Amazing Journey: 1.3

Another Brick In The...Paul


Me and my brother were talking to each other
‘Bout what makes a man a man
Was it brain or brawn, or the month you were born
We just couldn’t understand

~ The Who

It was 1969; I was a 12-years old boy in junior high school. I was fairly innocent, easy to get along with, and larger than most kids my age.

I was happy and just wanted to fit in. Needless to say, I was not prepared for what happened to me in the locker room that year. Not by a long shot.

Back in those days, there was no such thing as bullying. Don’t get me wrong; there were plenty of mean kids back in those days. I found that out rather quickly.

However, society hadn’t yet given those horrible monsters a formal title for what they did to others. Title or no title, what those rotten bastards did to me caused pain. And that pain was both physical and emotional.

Trust me, I know. I experienced it up close and personal.

Already somewhat disenchanted with gym class, I was now subjected to even more disappointment. And this proved to be a lot worse than running laps or doing squat thrusts, although those exercises contributed to what came next.

Those exercises made you sweaty and resulted in a “not so fresh” feeling. At the junior high level this problem was resolved by requiring that you take a shower afterwards as a part of the gym class routine.

To make matters worse, this shower would take place In the presence of a group of your peers. In my case, a not-so nice group of peers.

This was something I wasn’t ready for. The last time I was around other naked kids was when my dear mother, Milly, scrubbed my brother and me in the same tub at age four or five.

Some things had changed since those days. Some of those things were anatomical. You know what I mean; I don’t feel I need to spell it out for you.

It was becoming apparent that the timing for some of those changes differed during a boys adolescence. Evidently, becoming a “young man” occurred at different rates.

Clearly, all boys were not created equal. Especially at age twelve.

This harsh reality smacked me right in my pudgy face the first time I was forced to take a shower with my classmates after gym class. Feeling extremely self-conscious, I made rapid work of my shower. Oh, I made sure to properly cleanse myself, especially those pesky “private” areas.

All I know is that I wanted to get back to my locker, dry off and get dressed as fast as I could without anyone getting a good look at my plus-sized body that was still in the process of developing. No such luck. Or, dare I say, fat chance.

Caustic remarks like, “Hey, fat boy, what you trying to hide?” and “You sure that you’re in the right locker room?” were being hurled at me.

As I unsteadily made my way back to my locker, the taunting continued. I feebly attempted to deflect the attention being directed at me with, “C’mon, don’t you guys have to get to your next class?” That didn’t work.

The small contingent of tormentors that had been following me had now assembled around my locker. Try as I might, there was nothing that I could do to cover my pubescent nether region. It was hopeless.

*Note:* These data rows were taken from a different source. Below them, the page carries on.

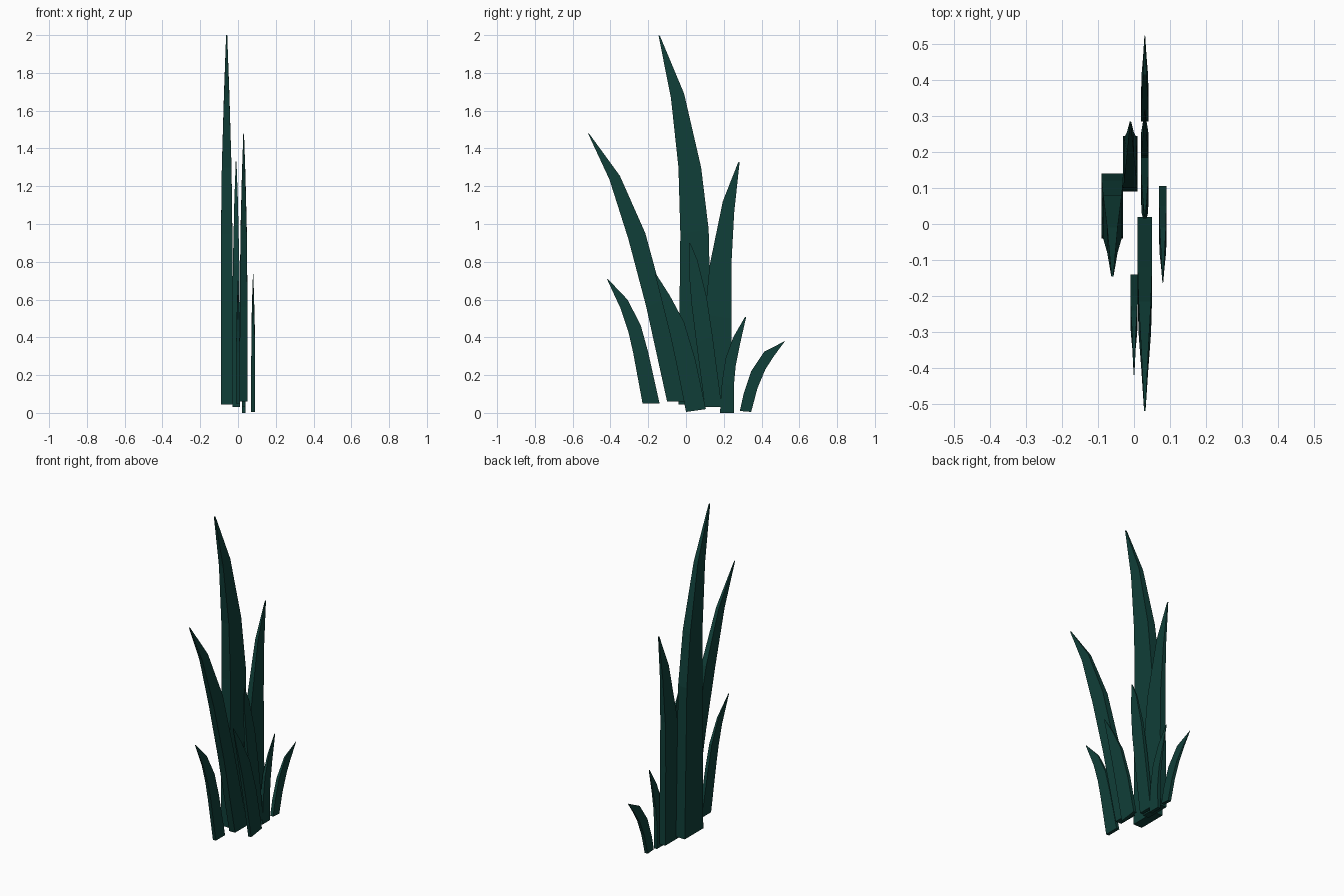
import bpy, bmesh

green = bpy.data.materials.new("deep green")
green.diffuse_color = (0.005, 0.048, 0.039, 1)

# Width of a blade (along x) at each level from base to tip
TAPER = (1, 1, 0.86, 0.48, 0.1)


def blade(name, x, half, left, right, tip):
    """Curved tapering blade: left and right edges in the y-z plane meet at a narrow tip."""
    s = 1 if tip[0] > right[0][0] else -1
    left = left + [(tip[0] - 0.004, tip[1] - (0.004 if s > 0 else 0))]
    right = right + [(tip[0] + 0.004, tip[1] - (0.004 if s < 0 else 0))]
    bm = bmesh.new()
    rings = []
    for (ly, lz), (ry, rz), t in zip(left, right, TAPER):
        h = half * t
        rings.append([bm.verts.new(p) for p in
                      ((x - h, ly, lz), (x + h, ly, lz), (x + h, ry, rz), (x - h, ry, rz))])
    for a, b in zip(rings, rings[1:]):
        for i in range(4):
            j = (i + 1) % 4
            bm.faces.new((a[i], a[j], b[j], b[i]))
    bm.faces.new(rings[0][::-1])
    bm.faces.new(rings[-1])
    bmesh.ops.recalc_face_normals(bm, faces=bm.faces)
    me = bpy.data.meshes.new(name)
    bm.to_mesh(me)
    bm.free()
    me.materials.append(green)
    bpy.context.collection.objects.link(bpy.data.objects.new(name, me))


# Tall blades
blade("tallest_blade", -0.06, 0.03,
      [(-0.04, 0.045), (-0.03, 0.95), (-0.04, 1.30), (-0.08, 1.67)],
      [(0.14, 0.045), (0.12, 0.97), (0.08, 1.30), (-0.01, 1.69)], (-0.142, 2.0))
blade("tall_front_blade", 0.03, 0.02,
      [(-0.10, 0.06), (-0.21, 0.56), (-0.305, 0.92), (-0.405, 1.235)],
      [(0.02, 0.06), (-0.12, 0.60), (-0.215, 0.95), (-0.35, 1.255)], (-0.515, 1.48))
blade("tall_back_blade", -0.01, 0.02,
      [(0.09, 0.03), (0.10, 0.52), (0.125, 0.78), (0.195, 1.12)],
      [(0.245, 0.03), (0.24, 0.50), (0.24, 0.78), (0.255, 1.06)], (0.28, 1.33))

# Middle blades
blade("middle_inner_blade", 0.03, 0.01,
      [(0.10, 0.03), (0.055, 0.37), (0.03, 0.57), (0.015, 0.75)],
      [(0.19, 0.03), (0.14, 0.41), (0.11, 0.61), (0.06, 0.81)], (0.02, 0.90))
blade("middle_side_blade", 0.08, 0.01,
      [(0.00, 0.005), (-0.055, 0.28), (-0.085, 0.42), (-0.12, 0.56)],
      [(0.105, 0.02), (0.05, 0.28), (-0.01, 0.48), (-0.085, 0.62)], (-0.16, 0.735))
blade("middle_front_blade", 0.0, 0.01,
      [(-0.23, 0.05), (-0.28, 0.32), (-0.305, 0.43), (-0.345, 0.55)],
      [(-0.14, 0.05), (-0.20, 0.32), (-0.24, 0.465), (-0.31, 0.60)], (-0.415, 0.71))

# Short blades
blade("short_inner_blade", 0.03, 0.01,
      [(0.18, 0.0), (0.19, 0.16), (0.21, 0.29), (0.25, 0.40)],
      [(0.255, 0.0), (0.253, 0.14), (0.263, 0.25), (0.285, 0.36)], (0.315, 0.51))
blade("short_back_blade", 0.03, 0.01,
      [(0.285, 0.01), (0.305, 0.10), (0.345, 0.22), (0.415, 0.325)],
      [(0.345, 0.005), (0.378, 0.13), (0.42, 0.23), (0.465, 0.30)], (0.52, 0.38))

Mortified, I dressed as quickly as possible while my persecutors continued their onslaught, “Man, I have never seen one that small before!” Evidently size did matter, even in junior high school.

I knew I had better not cry. That would have certainly made things worse. Desperate, I looked at up at my persecutors and pleaded, “Please give me a break. I didn’t do anything to any of you.” That seemed to work as they finally stopped their mean-spirited hazing.

Matt, a guy I knew from my English class, called them off with, “Let’s go. Leave Paul the Wall alone.” Surprisingly, I mustered up enough courage to ask, “Paul the Wall?” Matt grinned and said, “Ya. You’re Paul the Wall, the master of plaster.”

With that the malicious little mob dispersed, snickering as they left. Great. A stupid nickname on top of all the embarrassment. And it wouldn’t be my last. Trust me.

Thankfully, the humiliation diminished as the days, months and years went by. Don’t get me wrong, I dreaded going to gym glass for the longest time. Those insults hurt a lot and I felt the sting for quite a while. Maybe I was getting used to it. Actually, it was more like I was numb to it.

Eventually I had matured both physically and emotionally. I was even able to identify with George Costanza on the Seinfeld episode where he experienced “shrinkage.”

However, the belittlement those adolescent dirtbags put me through left a scar on me that I have had to deal with all of my life.

Clearly, it wasn’t going to be very easy growing up. That was becoming very clear. Just being myself wasn’t going to be good enough if I wanted to fit in. The days of just being myself were rapidly slipping away. It wasn’t good enough to just be me, Paul Vagnoni. But, Paul the Wall? C’mon.